The kinetochore is often depicted as having a disk-like architecture in which the outer layer of proteins, which engage microtubules and control checkpoint signaling, are built on a static inner layer directly linked to CENP-A chromatin. Here, applying three-dimensional (3D) structural illumination microscopy (SIM) and stochastic optical reconstruction microscopy (STORM) to Xenopus egg extracts and tissue culture cells, we report various distribution patterns of inner and outer kinetochore proteins. In egg extracts, a configuration in which outer kinetochore proteins surround the periphery of CENP-A chromatin is common, forming an ∼200-nm ring-like organization that may engage a bundle of microtubule ends. Similar rings are observed in Xenopus tissue culture cells at a lower frequency but are enriched in conditions in which the spindle is disorganized.
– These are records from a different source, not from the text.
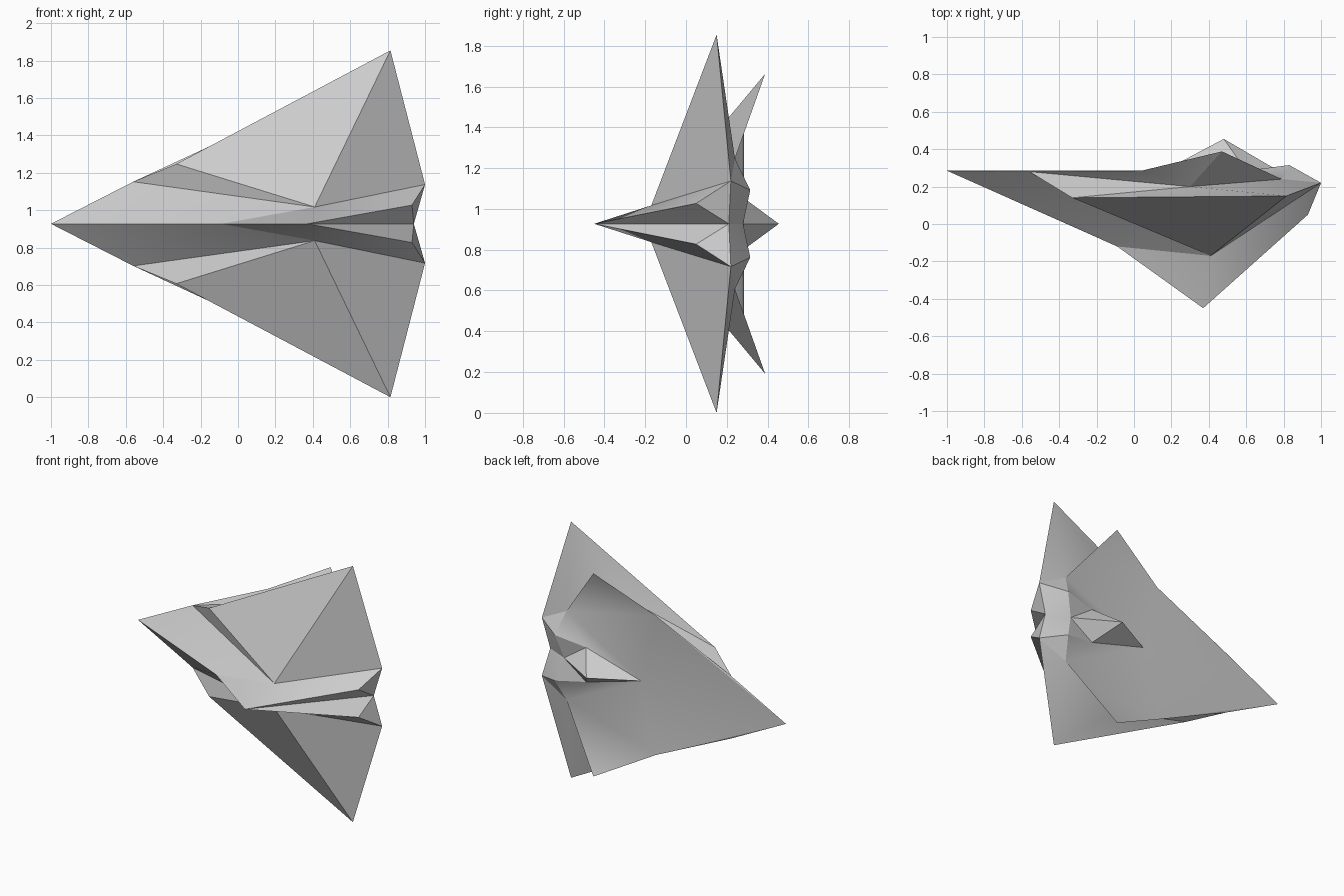
import bpy, bmesh

if "Cube" in bpy.data.objects:
    bpy.data.objects.remove(bpy.data.objects["Cube"])

MID = 0.927  # height of the mirror plane

# Key fold corners of the upper half: x, y, height above the mirror plane
P = {
    'N': (-1.00, .285, 0),     # nose
    'K': (-.09, -.12, 0),      # keel bend
    'P': (.37, -.45, 0),       # keel peak
    'T': (.94, .21, 0),        # stern notch
    'E': (-.56, .28, .225),    # step in the leading edge
    'L': (-.33, .14, .32),     # front wing root
    'S': (.41, -.17, .09),     # shoulder
    'W': (.815, .15, .927),    # front wing tip
    'R': (1.0, .22, .21),      # trailing corner
    'Q': (.93, .05, .10),      # stern ridge end
    'C': (.30, .20, .51),      # channel floor between the wings
    'J': (.79, .24, .32),      # channel end
    'F': (.04, .285, .503),    # rear wing fold
    'B': (.47, .388, .735),    # rear wing tip
    'A': (.16, .285, 0),       # fin root
    'D': (.48, .455, 0),       # fin peak
    'M': (.60, .285, .125),    # fin base
    'G': (.83, .315, .165),    # stern spur
    'H': (.78, .28, 0),        # fin end
}
FRONT_HULL = "NKE KSE KPS ESL SQR PTQ PQS"
FRONT_WING = "LSW SRW ELC LWC WJC WRJ"
REAR_WING = "CJB CBF ECF NEF FBJ NFA FJA"
TAIL_FIN = "AMD AJM JGM DMH MGH JRG GRT GTH"
STERN = "TRQ"


def add_half(bm, side):
    """Add one half of the folded hull, above or below the mirror plane."""
    v = {k: bm.verts.new((x, y, MID + side * h)) for k, (x, y, h) in P.items()}
    for group in (FRONT_HULL, FRONT_WING, REAR_WING, TAIL_FIN, STERN):
        for tri in group.split():
            bm.faces.new([v[c] for c in tri])


# Folded dart hull, both halves welded on the centre line
bm = bmesh.new()
add_half(bm, 1)
add_half(bm, -1)
bmesh.ops.remove_doubles(bm, verts=bm.verts, dist=1e-4)
bmesh.ops.recalc_face_normals(bm, faces=bm.faces)
mesh = bpy.data.meshes.new("folded_hull")
bm.to_mesh(mesh)
bm.free()
hull = bpy.data.objects.new("folded_hull", mesh)
bpy.context.collection.objects.link(hull)

# Soft shading across shallow folds, sharp at the edges
bpy.context.view_layer.objects.active = hull
hull.select_set(True)
bpy.ops.object.shade_smooth_by_angle(angle=0.4)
Although rings are rare in human cells, the distribution of both inner and outer kinetochore proteins elongates in the absence of microtubule attachment in a manner dependent on Aurora B. We propose a model in which the 3D organization of both the outer and inner kinetochore regions respond to the progression from lateral to end-on microtubule attachments by coalescing into a tight disk from less uniform distributions early in prometaphase.
© 2016 Wynne and Funabiki. This article is distributed by The American Society for Cell Biology under license from the author(s). Two months after publication it is available to the public under an Attribution–Noncommercial–Share Alike 3.0 Unported Creative Commons License (http://creativecommons.org/licenses/by-nc-sa/3.0).